DIRECTIONS.
Whichever lines of the entries hold the word "ROWS" should be identified and copied.

(Beginning of DATA IN THIS EXERCISE)

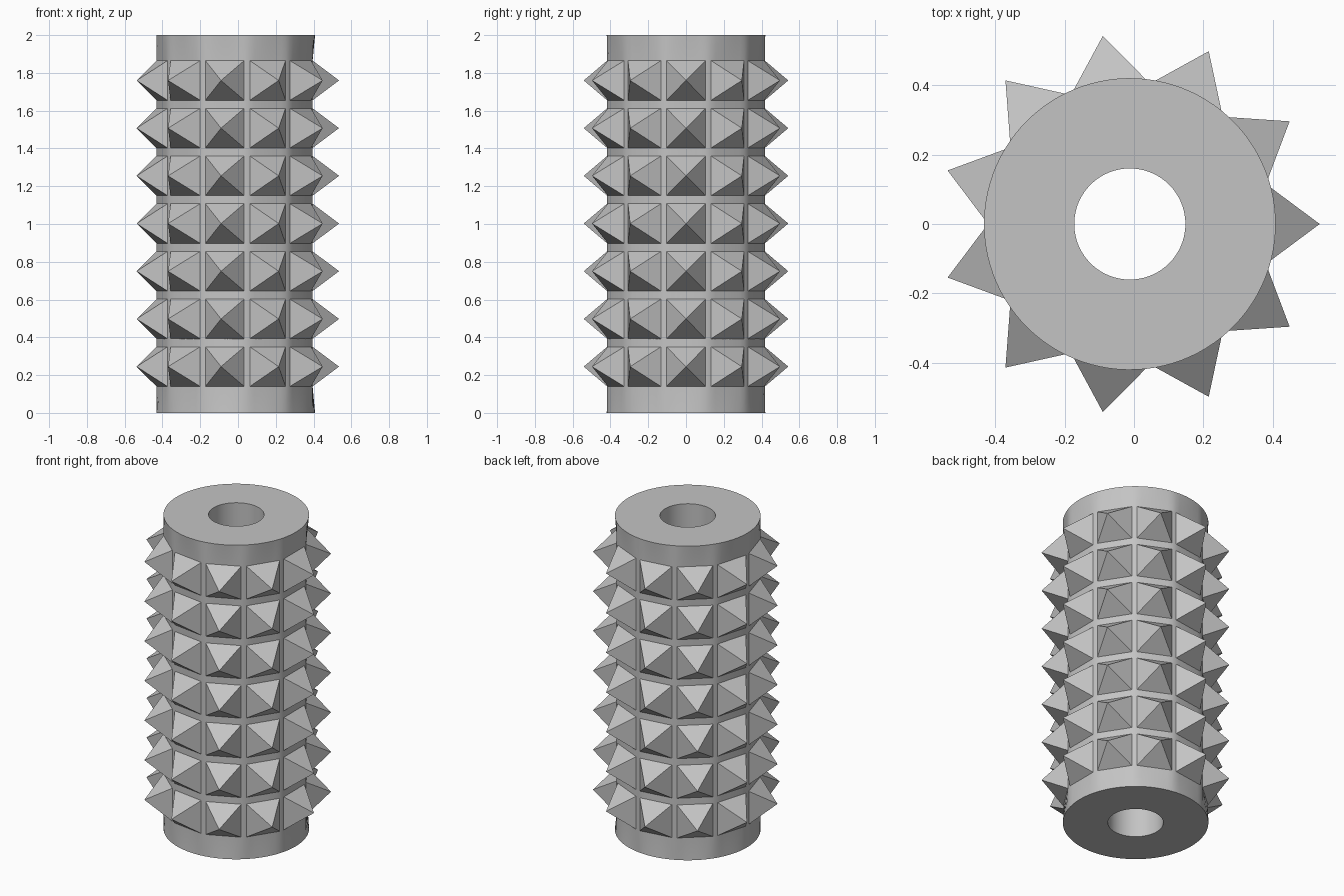
import bpy, bmesh, math
from mathutils import Matrix, Vector

if "Cube" in bpy.data.objects:
    bpy.data.objects.remove(bpy.data.objects["Cube"], do_unlink=True)

CX = -0.012                 # roller axis
R, HOLE, TIP = 0.42, 0.16, 0.547
COLS, ROWS, PITCH, MID = 11, 7, 0.2525, 1.0025
HALF_W, HALF_H = 0.104, 0.105
FLAT = math.sqrt(R * R - HALF_W * HALF_W)
STEP = math.tau / COLS
HALF_A = math.asin(HALF_W / R)
SEGS = 8                    # divisions across each flat
LOW = MID - 3 * PITCH - HALF_H
HIGH = MID + 3 * PITCH + HALF_H

# Material
grey = bpy.data.materials.new("grey")
grey.use_nodes = True
colour = (0.55, 0.55, 0.55, 1)
grey.diffuse_color = colour
grey.node_tree.nodes["Principled BSDF"].inputs["Base Color"].default_value = colour


def add_object(name, mesh):
    obj = bpy.data.objects.new(name, mesh)
    bpy.context.collection.objects.link(obj)
    obj.location.x = CX
    return obj


def finish(bm, name):
    mesh = bpy.data.meshes.new(name)
    bm.to_mesh(mesh)
    bm.free()
    mesh.materials.append(grey)
    return mesh


# Roller body: round ends blending into flats under the spike columns
angles = [c * STEP - HALF_A + 2 * HALF_A * s / SEGS
          for c in range(COLS) for s in range(SEGS + 1)]


def ring(bm, z, radius, flats=False):
    verts = []
    for i, a in enumerate(angles):
        r = radius
        if flats:
            r = FLAT / math.cos(a - (i // (SEGS + 1)) * STEP)
        verts.append(bm.verts.new((r * math.cos(a), r * math.sin(a), z)))
    return verts


bm = bmesh.new()
rings = [ring(bm, 0, R), ring(bm, LOW, R, True), ring(bm, HIGH, R, True),
         ring(bm, 2, R), ring(bm, 2, HOLE), ring(bm, 0, HOLE)]
for k, lower in enumerate(rings):
    upper = rings[(k + 1) % len(rings)]
    for i in range(len(lower)):
        j = (i + 1) % len(lower)
        bm.faces.new((lower[i], lower[j], upper[j], upper[i]))
body = add_object("roller_body", finish(bm, "roller_body"))
bpy.context.view_layer.objects.active = body
body.select_set(True)
bpy.ops.object.shade_smooth_by_angle(angle=math.radians(30))

# One ring of pyramid spikes, shared by every row
bm = bmesh.new()
for c in range(COLS):
    turn = Matrix.Rotation(c * STEP, 3, 'Z')
    base = [bm.verts.new(turn @ Vector((FLAT, y * HALF_W, z * HALF_H)))
            for y, z in ((-1, -1), (1, -1), (1, 1), (-1, 1))]
    tip = bm.verts.new(turn @ Vector((TIP, 0, 0)))
    for i in range(4):
        bm.faces.new((base[i], base[(i + 1) % 4], tip))
spikes = finish(bm, "spike_ring")
for row in range(ROWS):
    add_object(f"spike_ring_{row + 1}", spikes).location.z = MID + (row - 3) * PITCH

(End of DATA IN THIS EXERCISE)

SOLVED PROBLEM.
COLS, ROWS, PITCH, MID = 11, 7, 0.2525, 1.0025
for row in range(ROWS):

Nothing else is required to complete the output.